Acts 26:
12 “While thus occupied, as I journeyed to Damascus with authority and commission from the chief priests, 13 at midday, O king, along the road I saw a light from heaven, brighter than the sun, shining around me and those who journeyed with me. 14 And when we all had fallen to the ground, I heard a voice speaking to me and saying in the Hebrew language, ‘Saul, Saul, why are you persecuting Me? It is hard for you to kick against the goads.’ 15 So I said, ‘Who are You, Lord?’ And He said, ‘I am Jesus, whom you are persecuting. 16 But rise and stand on your feet; for I have appeared to you for this purpose, to make you a minister and a witness both of the things which you have seen and of the things which I will yet reveal to you. 

Jesus brought a direct conflict into Saul’s life to get his attention—this man who was known for his righteous zeal doing God’s work needs to see what God was actually doing to redeem the world. Saul was blindly fighting in a way that was bringing great harm to his own soul.

KJV says, ‘It is hard for thee to kick against the pricks.

It may be that in conflict you have felt like kicking some pricks. It is a slang term we use to describe someone who is selfish and inconsiderate. But while the Scripture is not speaking about that kind of prick, the result is often the same. If we get angry and self-righteous toward people, we also suffer great injury. The passage we are looking at uses the word ‘goad’.

goad was a stick tipped with a pointed piece of iron. Used to direct and guide livestock, a goad prodded them to pick up the pace if they slowed while plowing. Ancient farmers poked their livestock just enough to steer them in the right direction. Oxen that fought the goad, kicking against it, often injured themselves.
The phrase became a proverb describing those who resist authority: anyone who challenged the gods was like an ox kicking against the goads. Paul, by persecuting Christians, had been challenging God’s authority, kicking against the goads.[1]
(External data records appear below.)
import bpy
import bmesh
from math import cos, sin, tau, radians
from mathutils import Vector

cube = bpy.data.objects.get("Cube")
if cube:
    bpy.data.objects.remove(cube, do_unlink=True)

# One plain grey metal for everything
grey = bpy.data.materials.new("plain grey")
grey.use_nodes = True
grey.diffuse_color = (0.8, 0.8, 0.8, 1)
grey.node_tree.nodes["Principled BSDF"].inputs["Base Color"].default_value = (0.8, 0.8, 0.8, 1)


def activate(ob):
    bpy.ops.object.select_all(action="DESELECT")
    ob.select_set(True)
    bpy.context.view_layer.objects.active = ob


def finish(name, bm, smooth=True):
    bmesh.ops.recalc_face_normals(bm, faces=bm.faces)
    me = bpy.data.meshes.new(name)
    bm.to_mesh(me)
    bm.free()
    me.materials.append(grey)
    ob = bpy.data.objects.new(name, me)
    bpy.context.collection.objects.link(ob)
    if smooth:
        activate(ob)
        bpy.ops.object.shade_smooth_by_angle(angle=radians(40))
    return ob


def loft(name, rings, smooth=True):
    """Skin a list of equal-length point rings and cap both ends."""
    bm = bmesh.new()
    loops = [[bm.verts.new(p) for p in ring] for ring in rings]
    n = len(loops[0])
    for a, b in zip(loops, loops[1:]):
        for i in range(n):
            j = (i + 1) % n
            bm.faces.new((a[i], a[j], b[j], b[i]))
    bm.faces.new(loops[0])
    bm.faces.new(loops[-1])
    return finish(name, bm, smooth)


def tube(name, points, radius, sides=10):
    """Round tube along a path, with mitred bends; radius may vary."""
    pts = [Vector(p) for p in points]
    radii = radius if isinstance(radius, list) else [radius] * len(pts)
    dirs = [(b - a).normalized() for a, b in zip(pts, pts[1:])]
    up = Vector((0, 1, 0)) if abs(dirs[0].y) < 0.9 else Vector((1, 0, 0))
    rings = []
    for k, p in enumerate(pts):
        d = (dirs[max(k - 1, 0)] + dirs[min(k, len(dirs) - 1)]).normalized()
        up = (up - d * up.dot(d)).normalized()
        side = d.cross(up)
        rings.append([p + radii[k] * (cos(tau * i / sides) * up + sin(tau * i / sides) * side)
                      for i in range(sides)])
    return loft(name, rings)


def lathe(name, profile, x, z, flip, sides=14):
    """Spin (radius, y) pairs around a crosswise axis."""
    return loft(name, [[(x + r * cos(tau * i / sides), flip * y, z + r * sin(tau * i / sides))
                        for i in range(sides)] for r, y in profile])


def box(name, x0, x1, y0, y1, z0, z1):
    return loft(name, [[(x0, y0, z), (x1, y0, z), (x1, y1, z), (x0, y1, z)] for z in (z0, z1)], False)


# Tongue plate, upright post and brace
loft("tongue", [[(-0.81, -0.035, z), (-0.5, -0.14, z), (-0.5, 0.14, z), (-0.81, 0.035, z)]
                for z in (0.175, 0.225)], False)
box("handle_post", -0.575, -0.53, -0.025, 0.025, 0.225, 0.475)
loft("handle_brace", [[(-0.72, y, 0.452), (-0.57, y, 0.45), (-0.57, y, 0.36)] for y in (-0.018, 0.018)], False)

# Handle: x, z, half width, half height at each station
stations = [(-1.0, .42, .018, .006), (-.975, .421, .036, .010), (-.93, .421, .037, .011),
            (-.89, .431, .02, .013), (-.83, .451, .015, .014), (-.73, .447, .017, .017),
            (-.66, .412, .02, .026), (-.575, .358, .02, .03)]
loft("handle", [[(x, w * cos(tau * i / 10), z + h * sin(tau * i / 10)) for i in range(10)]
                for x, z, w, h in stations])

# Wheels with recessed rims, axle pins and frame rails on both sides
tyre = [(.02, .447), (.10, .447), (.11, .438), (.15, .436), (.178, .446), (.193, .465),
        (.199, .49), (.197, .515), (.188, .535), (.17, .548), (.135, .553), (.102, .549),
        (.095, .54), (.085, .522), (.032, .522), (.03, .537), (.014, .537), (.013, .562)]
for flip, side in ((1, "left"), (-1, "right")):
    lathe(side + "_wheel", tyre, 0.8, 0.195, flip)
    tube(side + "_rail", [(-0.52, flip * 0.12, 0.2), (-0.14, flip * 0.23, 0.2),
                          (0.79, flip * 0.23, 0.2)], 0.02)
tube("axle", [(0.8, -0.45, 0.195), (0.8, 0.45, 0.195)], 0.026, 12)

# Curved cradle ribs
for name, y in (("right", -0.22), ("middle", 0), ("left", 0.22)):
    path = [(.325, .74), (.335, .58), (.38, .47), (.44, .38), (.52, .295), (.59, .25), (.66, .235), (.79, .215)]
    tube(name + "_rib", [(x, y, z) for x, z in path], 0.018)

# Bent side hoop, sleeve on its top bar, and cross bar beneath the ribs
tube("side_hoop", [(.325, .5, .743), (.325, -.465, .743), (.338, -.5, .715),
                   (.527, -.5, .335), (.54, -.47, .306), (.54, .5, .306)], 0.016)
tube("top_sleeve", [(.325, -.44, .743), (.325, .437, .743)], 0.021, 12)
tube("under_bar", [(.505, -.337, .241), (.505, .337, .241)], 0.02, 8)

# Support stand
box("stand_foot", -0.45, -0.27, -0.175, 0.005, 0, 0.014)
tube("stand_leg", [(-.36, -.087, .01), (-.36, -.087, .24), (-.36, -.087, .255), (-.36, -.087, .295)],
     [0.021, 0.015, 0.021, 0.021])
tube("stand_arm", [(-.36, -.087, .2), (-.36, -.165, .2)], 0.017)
When the blinding light appeared, it disabled Saul’s agenda. He would not see again until Ananias comes to pray for him. Conflicts cannot end if we insist on maintaining an exclusive perspective. We have to be blinded by a greater light and be humbled.

It raises an interesting question for religious people about our efforts to be on the right side of every issue and antagonistic toward those who disagree. Truth is hate for those who hate the truth.

When our mindset is to punish, humiliate and prove wrong we are hurting ourselves – kicking against the pricks.

We are persecuting Jesus when we persecute his brothers and sisters. Saul was changed after being confronted with the truth that his thinking about Jesus was offensive to God.

[1] NIV Quest Study Bible Notes